Awkwafina made a public statement on social media surrounding the controversy around her use of African American Vernacular English (AAVE) and criticism that she has used a “blaccent” in past roles.
On Saturday, Febr. 5, Awkwafina (born Nora Lum) released a lengthy statement on Twitter, her first activity on the platform in over two years. The actor wrote in part, “There is a sociopolitical context to everything, especially the historical context of the African American community in this country.”
The 33-year-old continued, writing, “It is a group that is disproportionately affected by institutionalized policies and law enforcement policies — all the while having historically and routinely seen their culture stolen, exploited and appropriated by the *dominant* culture for monetary gain without acknowledgment nor respect for where those roots come from, the pioneers of its beginnings and the artists that perfected and mastered the craft.”
“It is a problem we still see today — though some may pass it off as a convoluted mixture of the ‘internet TikTok slang generation’ that liberally uses AAVE,” the “Farewell” star wrote, before adding, “to add that hip hop — a genre of music that is ubiquitous and beloved across the country — has now anchored itself as a mainstream genre in music history.”
Throughout the course of her career, Awkwafina’s accent and use of AAVE has come into question on numerous occasions across social media, as well as in articles including a 2018 story for Vulture by Lauren Michele Jackson. The controversy involves several of her roles, ranging from Peik Lin Goh in “Crazy Rich Asians” to Constance in “Ocean’s 8,” all the way back to “Tawk With Awkwafina” and her early career as a rapper.
Awkwafina acknowledged that “linguistic acculturation, immigrant acculturation, and the inevitable passage of globalized internet slang” can tiptoe the line “between offense and pop culture.”
“But as a non-black POC, I stand by the fact that I will always listen and work tirelessly to understand the history and context of AAVE, what is deemed appropriate or backwards toward the progress of ANY and EVERY marginalized group,” she said. “But I must emphasize: To mock, belittle, or to be unkind in any way possible at the expense of others is: Simply. Not. My. Nature. It never has, and it never was.”
The comedian, who won a best actress Golden Globe in 2020, looked back on her “immigrant background” growing up in Queens with her Chinese American father and Korean mother, as well as the role that television and movies, her classmates, and her “undying love and respect for hip hop” played in developing her own identity as an American.

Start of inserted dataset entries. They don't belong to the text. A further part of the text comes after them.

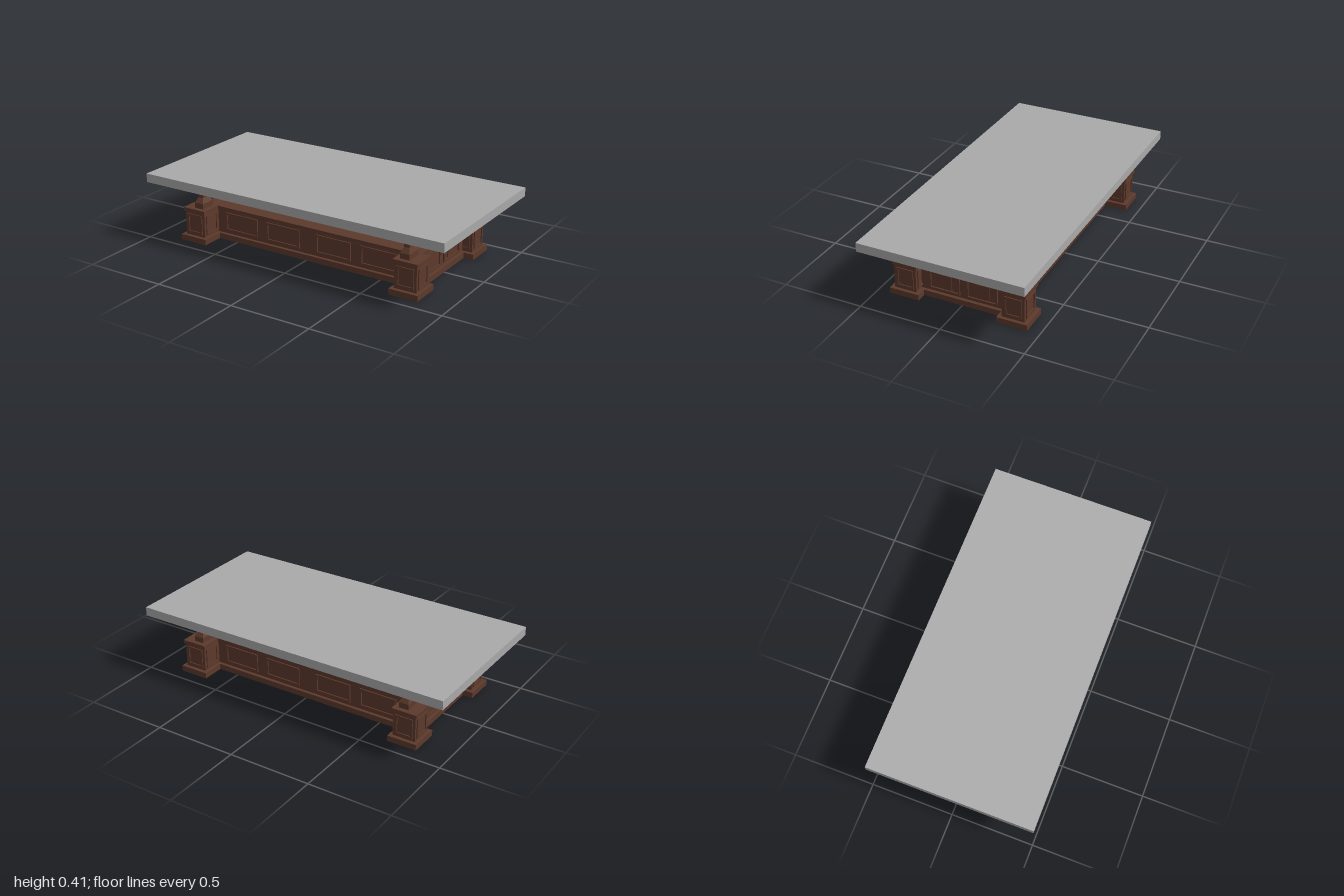
import * as THREE from 'three';

const wood = new THREE.MeshStandardMaterial({ color: 0x5c3a2b });
wood.name = 'dark wood';
const stone = new THREE.MeshStandardMaterial({ color: 0xaaaaaa });
stone.name = 'grey stone';

// Box given by its centre in x and z, its size, and its bottom and top heights
function slab(name, w, d, y0, y1, x = 0, z = 0, material = wood) {
  const mesh = new THREE.Mesh(new THREE.BoxGeometry(w, y1 - y0, d), material);
  mesh.name = name;
  mesh.position.set(x, (y0 + y1) / 2, z);
  return mesh;
}

function rectangle(target, w, h) {
  target.moveTo(-w / 2, -h / 2);
  target.lineTo(w / 2, -h / 2);
  target.lineTo(w / 2, h / 2);
  target.lineTo(-w / 2, h / 2);
  target.closePath();
  return target;
}

// Raised frame facing +z, with an optional raised centre field
function panel(w, h, rim, fieldW = 0, fieldH = 0) {
  const group = new THREE.Group();
  group.name = 'panel';
  const shape = rectangle(new THREE.Shape(), w, h);
  shape.holes.push(rectangle(new THREE.Path(), w - 2 * rim, h - 2 * rim));
  const frame = new THREE.Mesh(
    new THREE.ExtrudeGeometry(shape, { depth: 0.008, bevelEnabled: false }), wood);
  frame.name = 'panelFrame';
  group.add(frame);
  if (fieldW) {
    const field = new THREE.Mesh(new THREE.BoxGeometry(fieldW, fieldH, 0.012), wood);
    field.name = 'panelField';
    group.add(field);
  }
  return group;
}

function place(parent, child, x, y, z, turn = 0) {
  child.position.set(x, y, z);
  child.rotation.y = turn;
  parent.add(child);
}

// Four-sided post that flares at foot and head, flatter in x than in z
function post() {
  const profile = [[0, 0.2], [0.049, 0.2], [0.049, 0.24], [0.028, 0.27],
    [0.028, 0.33], [0.05, 0.35], [0.05, 0.356], [0, 0.356]]
    .map(([r, y]) => new THREE.Vector2(r * Math.SQRT2, y));
  let geometry = new THREE.LatheGeometry(profile, 4);
  geometry.rotateY(Math.PI / 4);
  geometry.scale(0.61, 1, 1);
  geometry = geometry.toNonIndexed();
  geometry.computeVertexNormals();
  const mesh = new THREE.Mesh(geometry, wood);
  mesh.name = 'post';
  return mesh;
}

export function createModel() {
  const model = new THREE.Group();
  model.name = 'table';
  model.add(slab('tableTop', 2, 1, 0.354, 0.408, 0, 0, stone));

  // Long recessed body between the corners
  const body = new THREE.Group();
  body.name = 'body';
  body.add(slab('bodyPlinth', 1.5, 0.57, 0, 0.035));
  body.add(slab('bodyCore', 1.46, 0.53, 0.03, 0.19));
  body.add(slab('bodyCap', 1.49, 0.56, 0.185, 0.206));
  body.add(slab('bodyMoulding', 1.475, 0.47, 0.175, 0.181));
  body.add(slab('bodyMoulding', 1.2, 0.545, 0.175, 0.181));
  for (const side of [1, -1]) {
    const faceTurn = side > 0 ? 0 : Math.PI;
    for (const x of [-0.475, -0.175, 0.175, 0.475]) {
      place(body, panel(0.235, 0.115, 0.012), x, 0.112, side * 0.265, faceTurn);
    }
    for (const z of [-0.116, 0.116]) {
      place(body, panel(0.19, 0.12, 0.01, 0.09, 0.09),
        side * 0.73, 0.11, z, side * Math.PI / 2);
    }
  }
  model.add(body);

  // Panelled corner pedestals, each carrying a post
  for (const sx of [1, -1]) {
    for (const sz of [1, -1]) {
      const corner = new THREE.Group();
      corner.name = 'cornerPedestal';
      const x = sx * 0.722, z = sz * 0.333;
      corner.add(slab('pedestalPlinth', 0.18, 0.184, 0, 0.035, x, z));
      corner.add(slab('pedestalBlock', 0.14, 0.137, 0.03, 0.19, x, z));
      corner.add(slab('pedestalCap', 0.156, 0.154, 0.185, 0.207, x, z));
      for (const s of [1, -1]) {
        place(corner, panel(0.108, 0.12, 0.012), x, 0.111, z + s * 0.067,
          s > 0 ? 0 : Math.PI);
        place(corner, panel(0.105, 0.12, 0.012), x + s * 0.068, 0.111, z,
          s * Math.PI / 2);
      }
      place(corner, post(), sx * 0.705, 0, z);
      model.add(corner);
    }
  }
  return model;
}
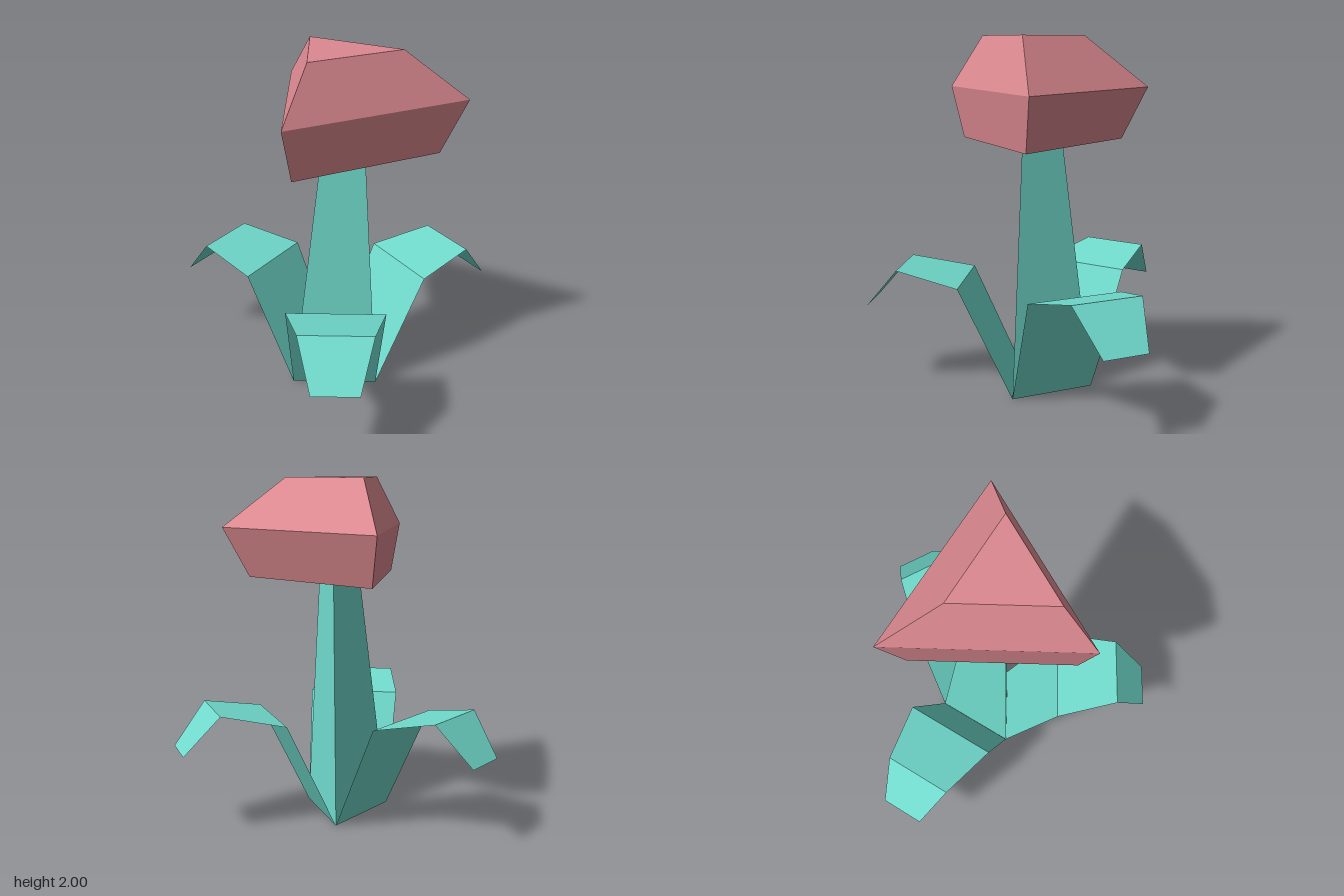
import * as THREE from 'three';

// Flat-shaded geometry from a list of corner triples
function facets(points) {
  const g = new THREE.BufferGeometry().setFromPoints(points);
  g.computeVertexNormals();
  return g;
}

// Three-sided loft; each ring is [x, y, z, radius], first corner at angle start (0 = +z)
function triLoft(rings, start) {
  const loops = rings.map(([x, y, z, r]) => [0, 1, 2].map((i) => {
    const a = start + (i * Math.PI * 2) / 3;
    return new THREE.Vector3(x + Math.sin(a) * r, y, z + Math.cos(a) * r);
  }));
  const pts = [];
  for (let k = 0; k < loops.length - 1; k++) {
    const lo = loops[k], hi = loops[k + 1];
    for (let i = 0; i < 3; i++) {
      const j = (i + 1) % 3;
      pts.push(lo[i], lo[j], hi[j], lo[i], hi[j], hi[i]);
    }
  }
  const b = loops[0], t = loops[loops.length - 1];
  pts.push(b[0], b[2], b[1], t[0], t[1], t[2]);
  return facets(pts);
}

// Bent sheet along +x; each section is [x, y, half width]
function leafSheet(sections) {
  const pts = [];
  for (let k = 0; k < sections.length - 1; k++) {
    const [x0, y0, w0] = sections[k], [x1, y1, w1] = sections[k + 1];
    const a = new THREE.Vector3(x0, y0, w0), b = new THREE.Vector3(x1, y1, w1);
    const c = new THREE.Vector3(x1, y1, -w1), d = new THREE.Vector3(x0, y0, -w0);
    pts.push(a, b, c, a, c, d);
  }
  return facets(pts);
}

export function createModel() {
  const model = new THREE.Group();
  model.name = 'flower';
  const pink = new THREE.MeshStandardMaterial({ color: 0xdc8990 });
  pink.name = 'petal pink';
  const teal = new THREE.MeshStandardMaterial({ color: 0x70dacc, side: THREE.DoubleSide });
  teal.name = 'leaf teal';

  const add = (name, geometry, material) => {
    const mesh = new THREE.Mesh(geometry, material);
    mesh.name = name;
    model.add(mesh);
    return mesh;
  };

  // Tapering stem with one edge facing +x
  add('stem', triLoft([[0.192, 0, 0, 0.283], [0.228, 1.42, 0, 0.139]], Math.PI / 2), teal);

  // Faceted bloom with one corner facing the front
  add('bloom', triLoft([
    [0.228, 1.417, 0, 0.53],
    [0.228, 1.71, -0.04, 0.66],
    [0.228, 2, 0.047, 0.333],
  ], 0), pink);

  // Three drooping leaves, one from each side of the stem base
  const leaf = leafSheet([
    [0.142, 0, 0.245], [0.437, 0.635, 0.275], [0.794, 0.713, 0.2], [0.992, 0.483, 0.126],
  ]);
  ['frontLeaf', 'rightLeaf', 'backLeaf'].forEach((name, i) => {
    const mesh = add(name, leaf, teal);
    mesh.position.x = 0.192;
    mesh.rotation.y = -Math.PI / 3 - (i * Math.PI * 2) / 3;
  });
  return model;
}
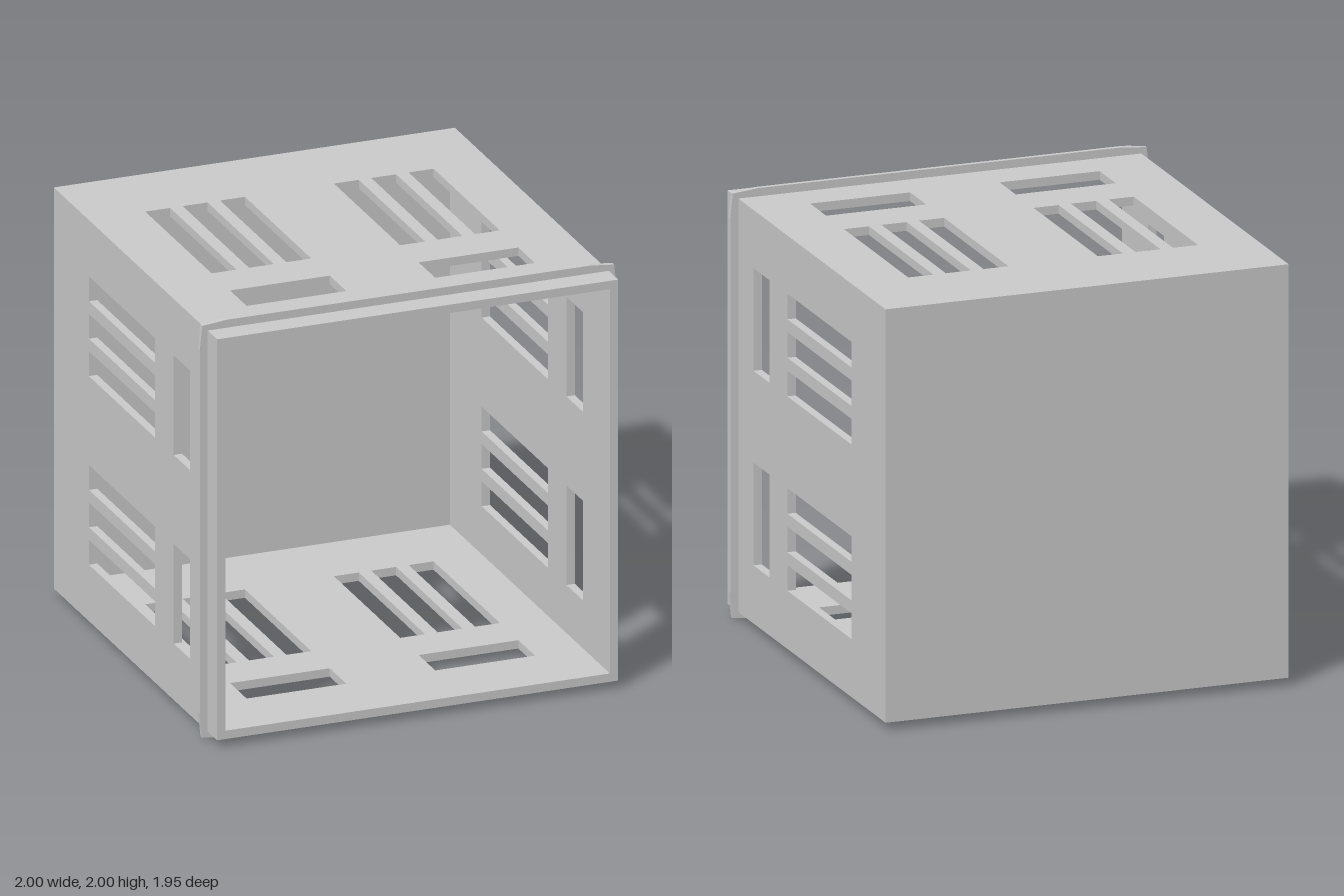
import * as THREE from 'three';

const HALF = 0.96;      // half width of the box
const DEPTH = 0.977;    // half depth
const WALL = 0.04;

const points = (list) => list.map(([x, y]) => new THREE.Vector2(x, y));
const rect = (x0, x1, y0, y1) => points([[x0, y0], [x1, y0], [x1, y1], [x0, y1]]);

function plate(outline, holes, depth) {
  const shape = new THREE.Shape(outline);
  holes.forEach((h) => shape.holes.push(new THREE.Path(h)));
  return new THREE.ExtrudeGeometry(shape, { depth, bevelEnabled: false });
}

// Wall lying flat with its outer face at y = HALF; slots mirrored left and right
function wallGeometry(halfWidth) {
  const holes = [];
  for (const s of [-1, 1]) {
    const slot = (a, b, z0, z1) => holes.push(rect(Math.min(s * a, s * b), Math.max(s * a, s * b), z0, z1));
    for (let i = 0; i < 3; i++) slot(0.213 + i * 0.179, 0.332 + i * 0.179, -0.557, 0.236);
    slot(0.213, 0.69, 0.457, 0.655);
  }
  return plate(rect(-halfWidth, halfWidth, -DEPTH + WALL, DEPTH), holes, WALL)
    .rotateX(Math.PI / 2)
    .translate(0, HALF, 0);
}

export function createModel() {
  const model = new THREE.Group();
  model.name = 'ventedBox';
  const material = new THREE.MeshStandardMaterial({ color: 0xcccccc, flatShading: true });

  const add = (name, geometry) => {
    const mesh = new THREE.Mesh(geometry, material);
    mesh.name = name;
    mesh.position.y = 1;
    model.add(mesh);
    return mesh;
  };

  // Four slotted walls, side walls fitted between top and bottom
  ['topWall', 'leftWall', 'bottomWall', 'rightWall'].forEach((name, i) => {
    add(name, wallGeometry(i % 2 ? HALF - WALL : HALF)).rotation.z = -i * Math.PI / 2;
  });

  // Closed back
  add('backWall', new THREE.BoxGeometry(2 * HALF, 2 * HALF, WALL)).position.z = -DEPTH + WALL / 2;

  // Thin flange around the open front, edges easing in at the corners
  const outline = [];
  for (let i = 0; i < 4; i++) {
    const a = i * Math.PI / 2;
    for (const [x, y] of [[0.998, -0.87], [0.998, 0.87], [0.986, 0.986]]) {
      outline.push([x * Math.cos(a) - y * Math.sin(a), x * Math.sin(a) + y * Math.cos(a)]);
    }
  }
  add('frontFlange', plate(points(outline), [rect(-HALF, HALF, -HALF, HALF)], 0.022)).position.z = 0.842;

  return model;
}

“I think as a group, Asian Americans are still trying to figure out what that journey means for them — what is correct and where they don’t belong,” she said. “And though I’m still learning and doing that personal work, I know for sure that I want to spend the rest of my career doing nothing but uplifting our communities. We do this first by failing, learning, acknowledging, hearing and empathizing...And i will continue, tirelessly, to do just that.”
After years of criticism, Awkwafina struggled addressing the controversy when confronted with a question about it during an interview with Reuters in September 2021 ahead of the release of Marvel’s “Shang-Chi and the Legend of the Ten Rings.”
“I’m open to the conversation,” she said at the time. “I think it really is something that is a bit multi-faceted and layered.”
Just three hours after releasing her statement on Saturday morning, she also penned a goodbye message to Twitter, advice she said she was given by her therapist.
“To my fans, thank you for continuing to love and support someone who wishes they could be a better person for you,” she tweeted. “I apologize if I ever fell short, in anything I did. You’re in my heart always.”
"To Clarify: I am retiring from the ingrown toenail that is Twitter," she added in a subsequent tweet. "Not retiring from anything else, even if I wanted to, and I didn’t drunkenly hit someone with a shoehorn and now escaping as a fugitive. Also am avail on all other socials that don’t tell you to kill yourself!"